POSTED: Thursday, April 26, 2012 - 9:22pm
UPDATED: Friday, April 27, 2012 - 9:33am
EL PASO, TX — We post on facebook, we tweet, we g-chat. Real information is available in real time. Social media connects all of us. But can it help police and the sheriff's office solve a crime?
Many people probably don't realize the information we put out there in the cyber world like Facebook and Twitter can help investigators solve crimes.
"Social media has really opened up the door for law enforcement getting information out to the community," said Chief Deputy of the El Paso County Sheriff's Office, Eddie Campa.
They use cyber-tips to track criminals on Facebook, YouTube and Twitter. That's why deputy Jesse Tovar started Manhunt Monday; to get violent offenders off the street.

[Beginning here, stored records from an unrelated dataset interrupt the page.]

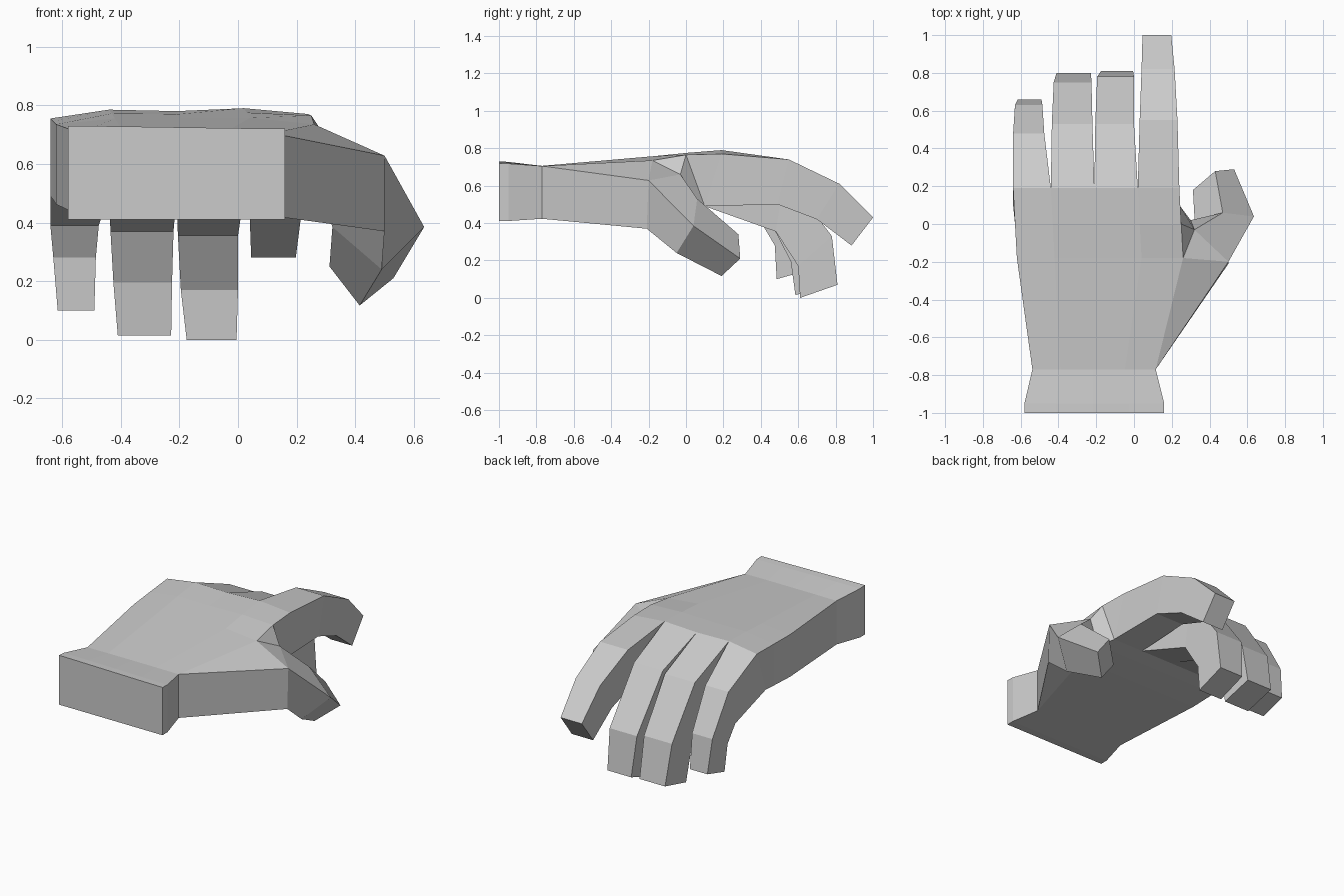
import bpy, bmesh

if "Cube" in bpy.data.objects:
    bpy.data.objects.remove(bpy.data.objects["Cube"])

bm = bmesh.new()
cache = {}


def vert(p):
    key = tuple(round(c, 4) for c in p)
    if key not in cache:
        cache[key] = bm.verts.new(key)
    return cache[key]


def face(*points):
    """Add a face, welding shared points and dropping repeated corners."""
    vs = []
    for p in points:
        v = vert(p)
        if v not in vs:
            vs.append(v)
    if len(vs) > 2:
        bm.faces.new(vs)


def loft(rings, cap=False):
    for a, b in zip(rings, rings[1:]):
        n = len(a)
        for i in range(n):
            j = (i + 1) % n
            face(a[i], a[j], b[j], b[i])
    if cap:
        face(*rings[-1])


# Palm: cross rows with five knuckle columns
columns = [0, 0.227, 0.489, 0.75, 1]
rows = [  # y top, y bottom, left, right, bottom z, top z per column
    (-1.0, -1.0, -.58, .16, .411, (.73, .728, .725, .722, .72)),
    (-.95, -.95, -.58, .16, .411, (.727, .725, .723, .72, .718)),
    (-.77, -.77, -.538, .115, .423, (.705, .706, .706, .706, .705)),
    (-.18, -.18, -.62, .26, .462, (.735, .755, .756, .757, .735)),
    (0, 0, -.63, .25, .477, (.745, .772, .77, .775, .765)),
    (.19, .10, -.64, .24, .49, (.755, .785, .78, .79, .77)),
]
tops, bots = [], []
for yt, yb, l, r, zb, zt in rows:
    xs = [l + (r - l) * c for c in columns]
    tops.append([(x, yt, z) for x, z in zip(xs, zt)])
    bots.append([(x, yb, zb) for x in xs])
for k in range(len(rows) - 1):
    t0, t1, b0, b1 = tops[k], tops[k + 1], bots[k], bots[k + 1]
    for i in range(4):
        face(t0[i], t0[i + 1], t1[i + 1], t1[i])
        face(b0[i + 1], b0[i], b1[i], b1[i + 1])
    face(b0[0], t0[0], t1[0], b1[0])
    if k < 2:
        face(t0[4], b0[4], b1[4], t1[4])
face(*(bots[0] + tops[0][::-1]))
face(tops[4][4], bots[5][4], tops[5][4])

# Fingers: rings as (back y, back z, inner y, inner z, left x, right x)
fingers = [
    [(.48, .62, .41, .39, -.64, -.475), (.63, .37, .475, .28, -.63, -.485),
     (.66, .15, .485, .10, -.615, -.49)],
    [(.53, .645, .47, .37, -.435, -.22), (.75, .33, .56, .195, -.425, -.225),
     (.80, .07, .585, .015, -.41, -.228)],
    [(.53, .66, .48, .355, -.205, 0), (.78, .33, .60, .17, -.195, 0),
     (.81, .07, .61, 0, -.175, -.005)],
    [(.55, .74, .49, .50, .03, .23), (.82, .61, .70, .42, .04, .215),
     (1, .43, .885, .28, .045, .197)],
]
for i, joints in enumerate(fingers):
    rings = [[tops[5][i], tops[5][i + 1], bots[5][i + 1], bots[5][i]]]
    for yo, zo, yi, zi, l, r in joints:
        rings.append([(l, yo, zo), (r, yo, zo), (r, yi, zi), (l, yi, zi)])
    loft(rings, cap=True)

# Thumb: root blends from the open side of the palm, then two segments
ot, ob, ib, web = (.5, -.2, .628), (.5, -.21, .37), (.30, .02, .45), (.32, -.03, .66)
root = [tops[2][4], bots[2][4], bots[3][4], bots[4][4], bots[5][4],
        tops[4][4], tops[3][4], tops[3][4]]
loft([root, [ot, ob, ob, ib, ib, web, web, ot]])
middle = [(.635, .04, .385), (.49, -.05, .24), (.322, 0, .385), (.47, .06, .53)]
tip = [(.53, .29, .21), (.415, .19, .117), (.312, .18, .25), (.43, .28, .34)]
loft([[ot, ob, ib, web], middle, tip], cap=True)

mesh = bpy.data.meshes.new("hand")
bm.to_mesh(mesh)
bm.free()
bpy.context.collection.objects.link(bpy.data.objects.new("hand", mesh))
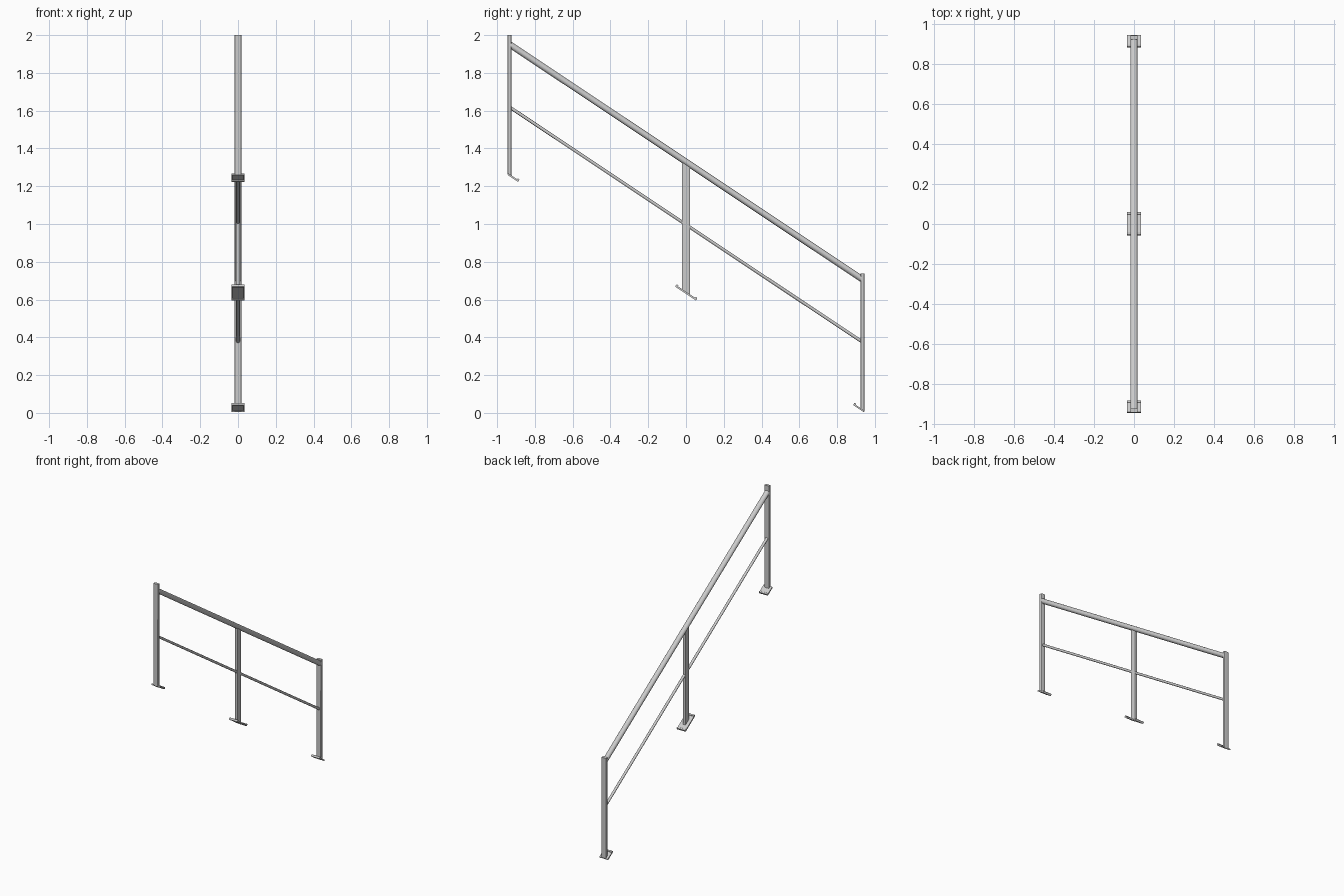
import bpy, bmesh, math
from mathutils import Vector, Matrix

if "Cube" in bpy.data.objects:
    bpy.data.objects.remove(bpy.data.objects["Cube"])

SLOPE = 0.666
ANG = math.atan(SLOPE)
COS = math.cos(ANG)
BASE = 0.636          # height of the foot plates at y = 0


def finish(bm, name):
    bmesh.ops.recalc_face_normals(bm, faces=bm.faces)
    me = bpy.data.meshes.new(name)
    bm.to_mesh(me)
    bm.free()
    ob = bpy.data.objects.new(name, me)
    bpy.context.collection.objects.link(ob)
    bpy.context.view_layer.objects.active = ob
    ob.select_set(True)
    bpy.ops.object.shade_smooth_by_angle(angle=math.radians(35))
    ob.select_set(False)
    return ob


def loft(name, a, b):
    """Closed prism between two matching rings."""
    bm = bmesh.new()
    va = [bm.verts.new(p) for p in a]
    vb = [bm.verts.new(p) for p in b]
    n = len(a)
    bm.faces.new(va)
    bm.faces.new(vb[::-1])
    for i in range(n):
        bm.faces.new((va[i], va[(i + 1) % n], vb[(i + 1) % n], vb[i]))
    return finish(bm, name)


def rounded(hx, hy, r, seg=5):
    pts = []
    for k, (sx, sy) in enumerate(((1, 1), (-1, 1), (-1, -1), (1, -1))):
        for i in range(seg + 1):
            t = math.pi / 2 * (k + i / seg)
            pts.append((sx * (hx - r) + r * math.cos(t),
                        sy * (hy - r) + r * math.sin(t)))
    return pts


def post(name, y, hx, hy, top, top_slope):
    # the foot of each post follows the slope of its plate
    ring = [(px, py + y) for px, py in rounded(hx, hy, 0.005)]
    loft(name,
         [Vector((px, py, BASE - SLOPE * py)) for px, py in ring],
         [Vector((px, py, top - top_slope * py)) for px, py in ring])


def rail(name, z_mid, rx, rz, n=24):
    # round bar following the slope, cut vertically at the posts
    c = [(rx * math.cos(2 * math.pi * i / n), rz / COS * math.sin(2 * math.pi * i / n))
         for i in range(n)]
    ends = [[Vector((px, y, z_mid - SLOPE * y + pz)) for px, pz in c]
            for y in (-0.93, 0.93)]
    loft(name, *ends)


def place(ob, y, lift=0.0):
    ob.location = (0, y + lift * math.sin(ANG), BASE - SLOPE * y + lift * COS)
    ob.rotation_euler.x = -ANG


def plate(name, y0, y1):
    # thin plate, hollowed on its underside
    bm = bmesh.new()
    bmesh.ops.create_cube(bm, size=1, matrix=Matrix.Diagonal(
        (0.068, (y1 - y0) / COS, 0.009, 1)))
    bm.normal_update()
    bottom = [f for f in bm.faces if f.normal.z < -0.9]
    bmesh.ops.inset_region(bm, faces=bottom, thickness=0.008)
    bmesh.ops.translate(bm, verts=bottom[0].verts, vec=(0, 0, 0.005))
    place(finish(bm, name), (y0 + y1) / 2)


def lip(name, y):
    # rounded bead across the free edge of a plate
    ring = rounded(0.0065, 0.0075, 0.005)
    ob = loft(name, [Vector((-0.034, a, b)) for a, b in ring],
              [Vector((0.034, a, b)) for a, b in ring])
    place(ob, y, lift=0.003)


# Posts: two end posts and the centre post turned edge-on
post("upper_end_post", -0.9345, 0.018, 0.0098, 2.0, 0)
post("lower_end_post", 0.9345, 0.018, 0.0098, 0.738, 0)
post("middle_post", 0.0, 0.0115, 0.022, 1.325, SLOPE)

# Sloped rails
rail("handrail", 1.329, 0.0185, 0.0168)
rail("lower_rail", 0.997, 0.0095, 0.0085)

# Sloped foot plates with a raised lip on each free edge
for name, y0, y1, lips in (("upper_foot", -0.943, -0.887, (-0.892,)),
                           ("middle_foot", -0.055, 0.055, (-0.050, 0.050)),
                           ("lower_foot", 0.887, 0.943, (0.892,))):
    plate(name + "_plate", y0, y1)
    for y in lips:
        lip(name + "_lip", y)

"A single individual was showcased week after week with a quick synopsis of the crime they had committed," said Jesse Tovar.
Then Manhunt Monday added Facebook and Twitter accounts, allowing people to recognize criminals and turn them in.El Pasoan Jeremiah McCrimmon hopes Manhunt Monday can solve a terrible episode in his life. For 17 years now Jeremiah has searched for the man who stole his childhood.
In 1995, Jeremiah was working three jobs to make ends meets. He met a man named Arturo Blanco, who offered him a new opportunity in the music industry.
"That's when he took me to his home where he had his business in his home. He sexually assaulted me, he let me out. He let me free. He gave me $7 for the bus and told me to go on my way and said not to tell anybody," said McCrimmon.
McCrimmon told his mother what happened.Police arrested Arturo Blanco, but he later skipped town hoping people would forget his crime. Jeremiah McCrimmon never forgot.
"Through all these years, I've been sending emails and emails and emails to many people unanswered," said McCrimmon.
Then he logged onto to Manhunt Monday's Facebook page and reached out to deputy Tovar.
"I sent him an email through Facebook. I felt more comfortable that way. I didn't really wanna go through my whole story and tell him what was going on. I just wanted to know if he could profile my case on facebook," said McCrimmon.
Jesse Tovar did and what happened next was amazing. America's most wanted called.After his story was profiled, many people anonymously contacted McCrimmon saying they were also victims of Arturo Blanco. Though social media, Jeremiah McCrimmon now has an outlet for his frustrations, and is also a voice for others to come forward.
" All these years I thought maybe I was the guilty person, maybe I did wrong," said McCrimmon.
McCrimmon said many men came forward to thank him for stepping forward and trying to capture McCrimmon.Social media gave McCrimmon and victims like him, a chance to actively fight crime.
" I think it'll help bring hope to other victims and it'll help make the process faster. I mean facebook has billions of users everyday so we could spread the word instantaneously," said McCrimmon.
Deputy Jesse Tovar said that this case is one of the most important in Manhunt Monday's History. He says Jeremiah McCrimmon deserves closure. Arturo Blanco, the man who sexually assaulted Jeremiah is still on the loose. The Sheriff's Office says it's looking and has a few leads.But social media, especially Manhunt Monday is helping them solve cases. Just this past week, Manhunt Monday captured it's 118th criminal.